The first time I used a Magic Eraser, I simply couldn’t stop. Truth be told, I caught on a bit late. In fact, it wasn’t until a few months ago that a house guest, after listening to me complain about the scratches on my wall, introduced me to the gift that is this magical white sponge.
Dampened with water, I went through an entire 12-pack of Magic Erasers, scrubbing the red coat rack paint from my stark white entryway wall and the coffee mug rings on my white kitchen table (that I thought were there to stay). I scrubbed every surface until no mark was left untouched. The magic of this eraser had won me over. And it remains an important part of my cleaning toolkit. Magic Erasers can be, well, magic…but before you go crazy, check out these 10 things you should never do with a Magic Eraser.
If you’re like me, you’ve probably wondered on several occasions, as you’ve scrubbed crayon mark off the wall, about the magic behind this eraser. It comes down to one powerful ingredient.
The main ingredient in the Magic Eraser is melamine foam, which is made of carbon, hydrogen, and nitrogen. This foam is an effective sponge-like material. The combination of hard and soft structures within the “sponge” is what makes the magic. Melamine foam is harder than what makes up most stains, but it’s softer than most of the surfaces those stains are on. This allows the Magic Eraser to remove stains without scratching the surface underneath or around the stain.
Ever notice how a Magic Eraser sort of disintegrates as you scrub? Its sponge-like cell structure is delicate enough that it wears off on the durable layer under the stain. In other words, the scrubbing of the sponge loosens the dirt, while its open-cell structure soaks up and grabs the grime. Want to get your house sparkling clean in less time? Check out these speed-cleaning tips and top products that will save you hours of cleaning each week.
And in case you’re still skeptical, read this review on the Mr. Clean website:

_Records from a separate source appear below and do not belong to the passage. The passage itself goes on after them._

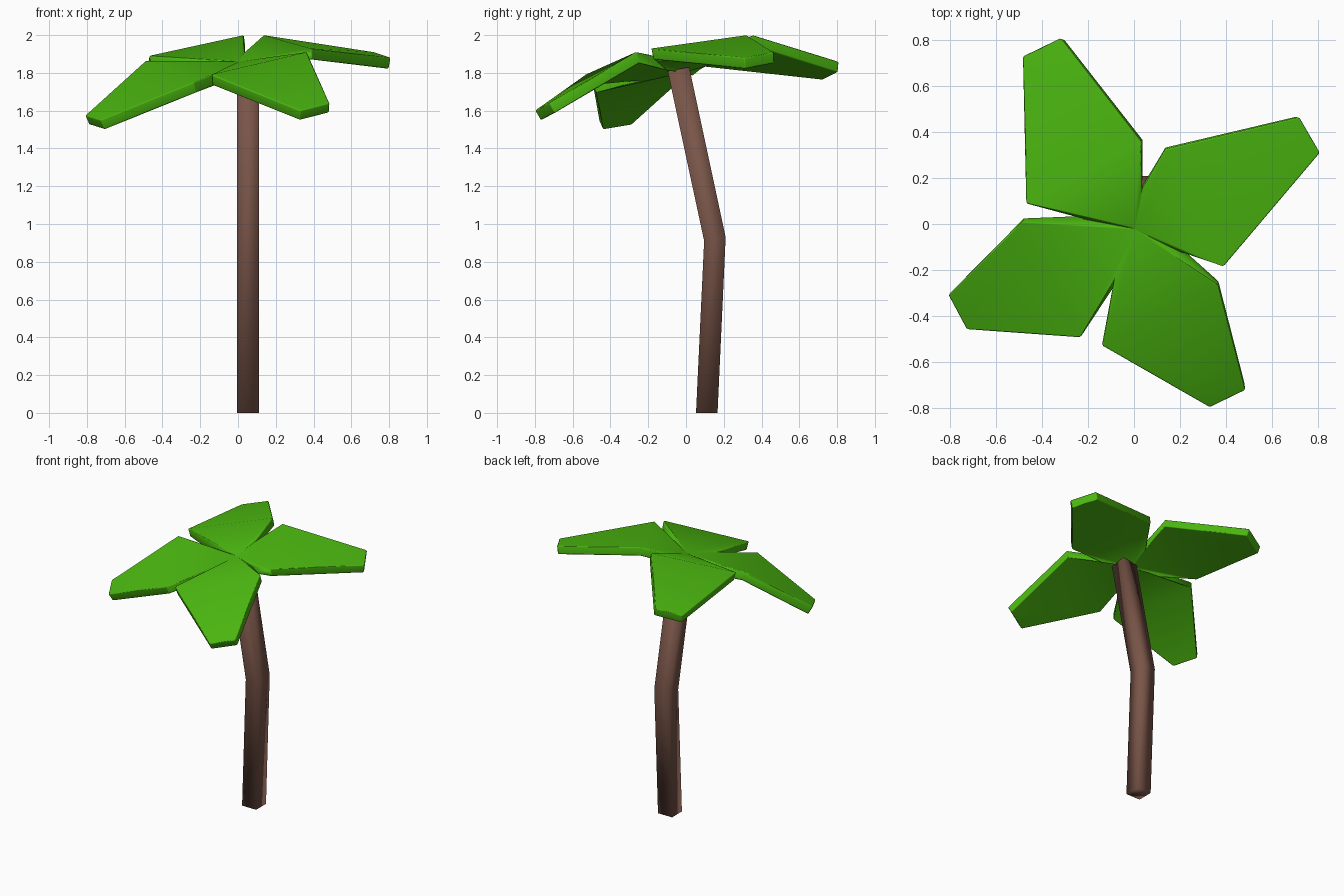
import bpy
import bmesh
from mathutils import Vector

cube = bpy.data.objects.get("Cube")
if cube:
    bpy.data.objects.remove(cube, do_unlink=True)


def make_material(name, rgb):
    mat = bpy.data.materials.new(name)
    mat.use_nodes = True
    mat.diffuse_color = (*rgb, 1)
    mat.node_tree.nodes["Principled BSDF"].inputs["Base Color"].default_value = (*rgb, 1)
    return mat


def make_object(name, bm, mat):
    bmesh.ops.recalc_face_normals(bm, faces=bm.faces)
    for face in bm.faces:
        face.smooth = True
    mesh = bpy.data.meshes.new(name)
    bm.to_mesh(mesh)
    bm.free()
    mesh.materials.append(mat)
    obj = bpy.data.objects.new(name, mesh)
    bpy.context.collection.objects.link(obj)
    return obj


bark = make_material("bark brown", (0.19, 0.09, 0.065))
green = make_material("leaf green", (0.07, 0.47, 0.005))

# Trunk: a square section swept through one bend
HALF = 0.057
path = [(0.11, 0, 0), (0.153, 0.92, 0.01), (-0.04, 1.82, 0.01)]  # y, z, rise at the back edge
bm = bmesh.new()
rings = []
for y, z, rise in path:
    rings.append([bm.verts.new((0.053 + sx * HALF, y + sy * HALF, z + sy * rise))
                  for sx, sy in ((-1, -1), (1, -1), (1, 1), (-1, 1))])
for low, high in zip(rings, rings[1:]):
    for i in range(4):
        j = (i + 1) % 4
        bm.faces.new((low[i], low[j], high[j], high[i]))
bm.faces.new(rings[0][::-1])
bm.faces.new(rings[-1])
make_object("trunk", bm, bark)

# Crown: four fronds sharing a centre and the notches between them
centre = Vector((0, -0.02, 1.86))
notches = [(0.2, -0.12, 1.87), (0.035, 0.15, 1.91), (-0.21, 0.02, 1.84), (-0.09, -0.25, 1.81)]
# Each frond: near shoulder, near tip, far tip, far shoulder
fronds = [
    [(0.39, -0.185, 1.93), (0.81, 0.31, 1.88), (0.72, 0.465, 1.91), (0.135, 0.325, 2.0)],
    [(0.03, 0.36, 2.0), (-0.32, 0.81, 1.86), (-0.485, 0.73, 1.82), (-0.47, 0.09, 1.89)],
    [(-0.49, 0.01, 1.865), (-0.81, -0.31, 1.575), (-0.73, -0.46, 1.55), (-0.235, -0.495, 1.75)],
    [(-0.14, -0.53, 1.79), (0.33, -0.8, 1.6), (0.485, -0.725, 1.64), (0.365, -0.265, 1.91)],
]
bm = bmesh.new()
hub = bm.verts.new(centre)
gaps = [bm.verts.new(p) for p in notches]
for i, outline in enumerate(fronds):
    a, b, c, d = [bm.verts.new(p) for p in outline]
    near, far = gaps[i], gaps[(i + 1) % 4]
    for corners in ((hub, near, a), (hub, a, d), (hub, d, far), (a, b, c, d)):
        bm.faces.new(corners)
crown = make_object("leaf_crown", bm, green)

# Give the fronds thickness and a slightly softened rim
solid = crown.modifiers.new("thickness", "SOLIDIFY")
solid.thickness = 0.06
solid.offset = -1
bevel = crown.modifiers.new("soft_rim", "BEVEL")
bevel.width = 0.006
bevel.segments = 1
bevel.limit_method = "ANGLE"
bevel.angle_limit = 0.9
normals = crown.modifiers.new("even_shading", "WEIGHTED_NORMAL")
normals.keep_sharp = True
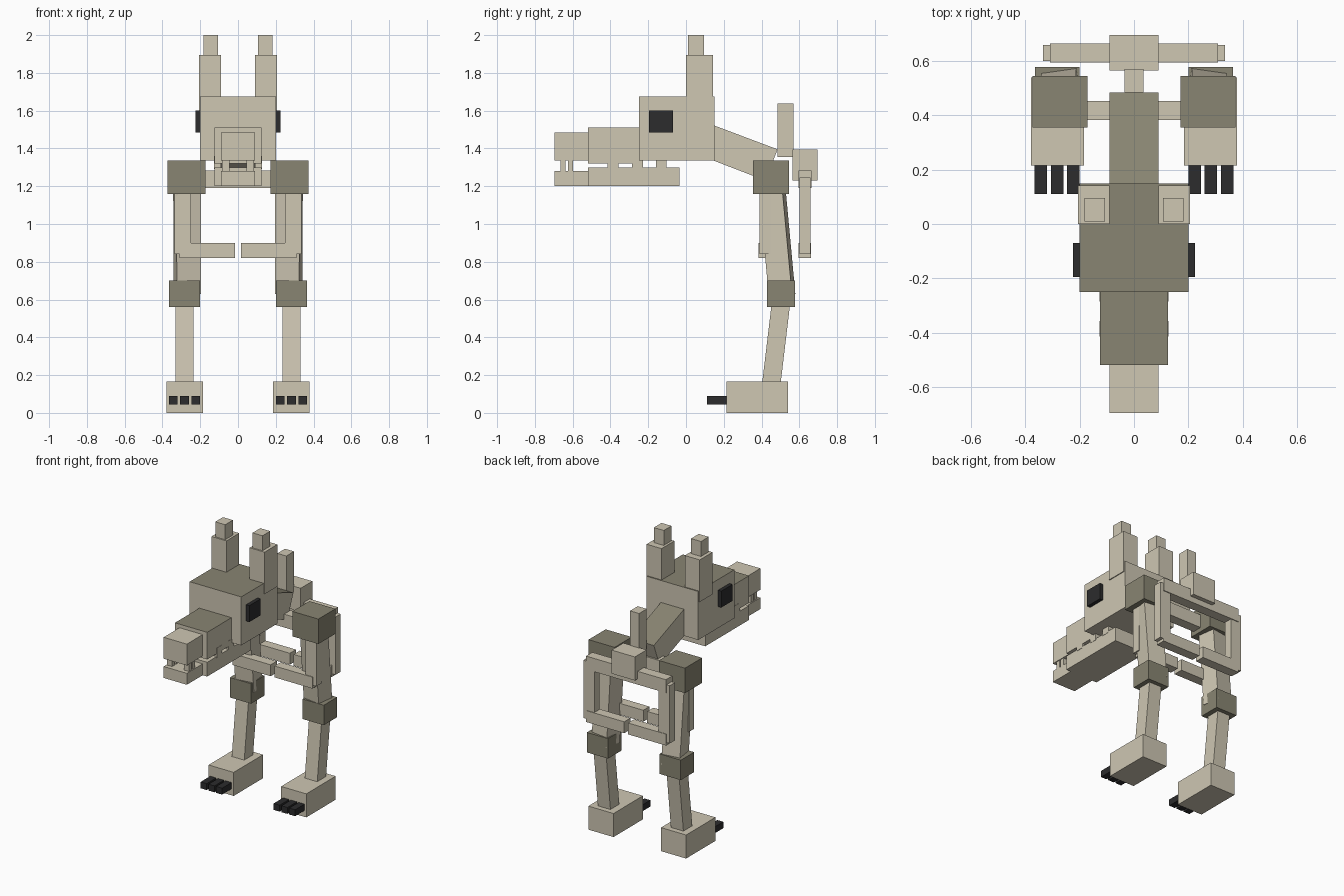
import bpy, bmesh
from math import radians
from mathutils import Matrix, Vector

cube = bpy.data.objects.get("Cube")
if cube:
    bpy.data.objects.remove(cube, do_unlink=True)


def material(name, rgb):
    m = bpy.data.materials.new(name)
    m.use_nodes = True
    m.diffuse_color = (*rgb, 1)
    m.node_tree.nodes["Principled BSDF"].inputs["Base Color"].default_value = (*rgb, 1)
    return m


BONE = material("bone", (0.62, 0.57, 0.45))
DARK = material("dark olive", (0.25, 0.235, 0.17))
BLACK = material("black", (0.025, 0.025, 0.026))


def finish(name, bm, mat, dark_top=False):
    bmesh.ops.recalc_face_normals(bm, faces=bm.faces)
    bm.normal_update()
    if dark_top:
        for f in bm.faces:
            f.material_index = int(f.normal.z > 0.7)
    mesh = bpy.data.meshes.new(name)
    bm.to_mesh(mesh)
    bm.free()
    mesh.materials.append(mat)
    if dark_top:
        mesh.materials.append(DARK)
    ob = bpy.data.objects.new(name, mesh)
    bpy.context.collection.objects.link(ob)
    return ob


def box(name, x, y, z, mat=BONE, dark_top=False):
    """Box from its (min, max) range along each axis."""
    bm = bmesh.new()
    bmesh.ops.create_cube(bm, size=1)
    for v in bm.verts:
        v.co = [r[0] if c < 0 else r[1] for c, r in zip(v.co, (x, y, z))]
    return finish(name, bm, mat, dark_top)


def pair(name, x, y, z, mat=BONE):
    """A box on the left and its mirror on the right."""
    box("left_" + name, x, y, z, mat)
    box("right_" + name, (-x[1], -x[0]), y, z, mat)


def limb(name, low, high, width, depth, yaw, side):
    """Slanted leg segment between two centre points, turned about z."""
    bm = bmesh.new()
    bmesh.ops.create_cube(bm, size=1)
    turn = Matrix.Rotation(radians(yaw), 3, "Z")
    for v in bm.verts:
        end = Vector(low if v.co.z < 0 else high)
        v.co = end + turn @ Vector((v.co.x * width, v.co.y * depth, 0))
        v.co.x *= side
    finish(name, bm, BONE)


# Head, snout and jaw
box("head", (-.2, .2), (-.25, .15), (1.335, 1.675), dark_top=True)
box("snout", (-.125, .125), (-.52, -.25), (1.32, 1.51), dark_top=True)
box("snout_tip", (-.09, .09), (-.695, -.52), (1.335, 1.485))
box("jaw", (-.125, .125), (-.52, -.035), (1.2, 1.3))
box("jaw_tip", (-.09, .09), (-.695, -.52), (1.2, 1.28))
for i, y in enumerate((-.665, -.625)):
    pair(f"front_tooth_{i}", (.045, .085), (y, y + .028), (1.27, 1.345))
for i, y in enumerate((-.415, -.285, -.16)):
    pair(f"side_tooth_{i}", (.09, .127), (y, y + .057), (1.29, 1.36))
pair("eye", (.195, .225), (-.195, -.07), (1.485, 1.6), BLACK)
pair("ear", (.09, .206), (0, .142), (1.6, 1.895))
pair("ear_tip", (.106, .183), (.01, .095), (1.89, 2))

# Sloping neck, a side profile swept across the width
bm = bmesh.new()
profile = [(.14, 1.525), (.485, 1.395), (.42, 1.23), (.14, 1.338)]
face = bm.faces.new([bm.verts.new((-.09, y, z)) for y, z in profile])
swept = bmesh.ops.extrude_face_region(bm, geom=[face])["geom"]
bmesh.ops.translate(bm, vec=(.18, 0, 0),
                    verts=[g for g in swept if isinstance(g, bmesh.types.BMVert)])
finish("neck", bm, BONE, dark_top=True)

# Back spike and hub
box("back_spike", (-.035, .035), (.485, .57), (1.355, 1.637))
box("back_hub", (-.09, .09), (.565, .695), (1.23, 1.395))

# Two open rib hoops
for name, y in (("front", .383), ("rear", .595)):
    box(name + "_rib_top", (-.31, .31), (y, y + .07), (1.19, 1.283))
    pair(name + "_rib_side", (.25, .335), (y + .006, y + .064), (.84, 1.245))
    pair(name + "_rib_bottom", (.015, .31), (y, y + .068), (.82, .9))

# Legs
pair("shoulder", (.172, .374), (.356, .545), (1.16, 1.335), DARK)
pair("knee", (.2, .364), (.43, .578), (.56, .7), DARK)
for name, side in (("left", 1), ("right", -1)):
    limb(name + "_upper_leg", (.268, .508, .63), (.27, .455, 1.2), .13, .125, -8, side)
    limb(name + "_lower_leg", (.283, .45, .14), (.283, .505, .6), .097, .098, 0, side)
pair("foot", (.184, .379), (.215, .54), (0, .165))
for i, x in enumerate((.2, .26, .32)):
    pair(f"claw_{i}", (x, x + .046), (.11, .22), (.045, .09), BLACK)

“Mr. Clean Magic Eraser stinks. My son drew on a recently painted wall with a Sharpie (the brand name, not a cheap knockoff), small drawing, but a drawing nonetheless. I figured the best way to have him learn his lesson was to go up there, scrub for a long time, then I’ll go finish it up (he’s only 6). Nope. I handed him the Magic Eraser and told him to go upstairs and clean the wall. Literally two minutes later he comes down, ‘I’m all done Daddy.’ I walk up to check, nothing. Thanks to Mr. Clean and his ‘magic eraser’ I now have to figure out another way to teach my kids not to draw on walls.”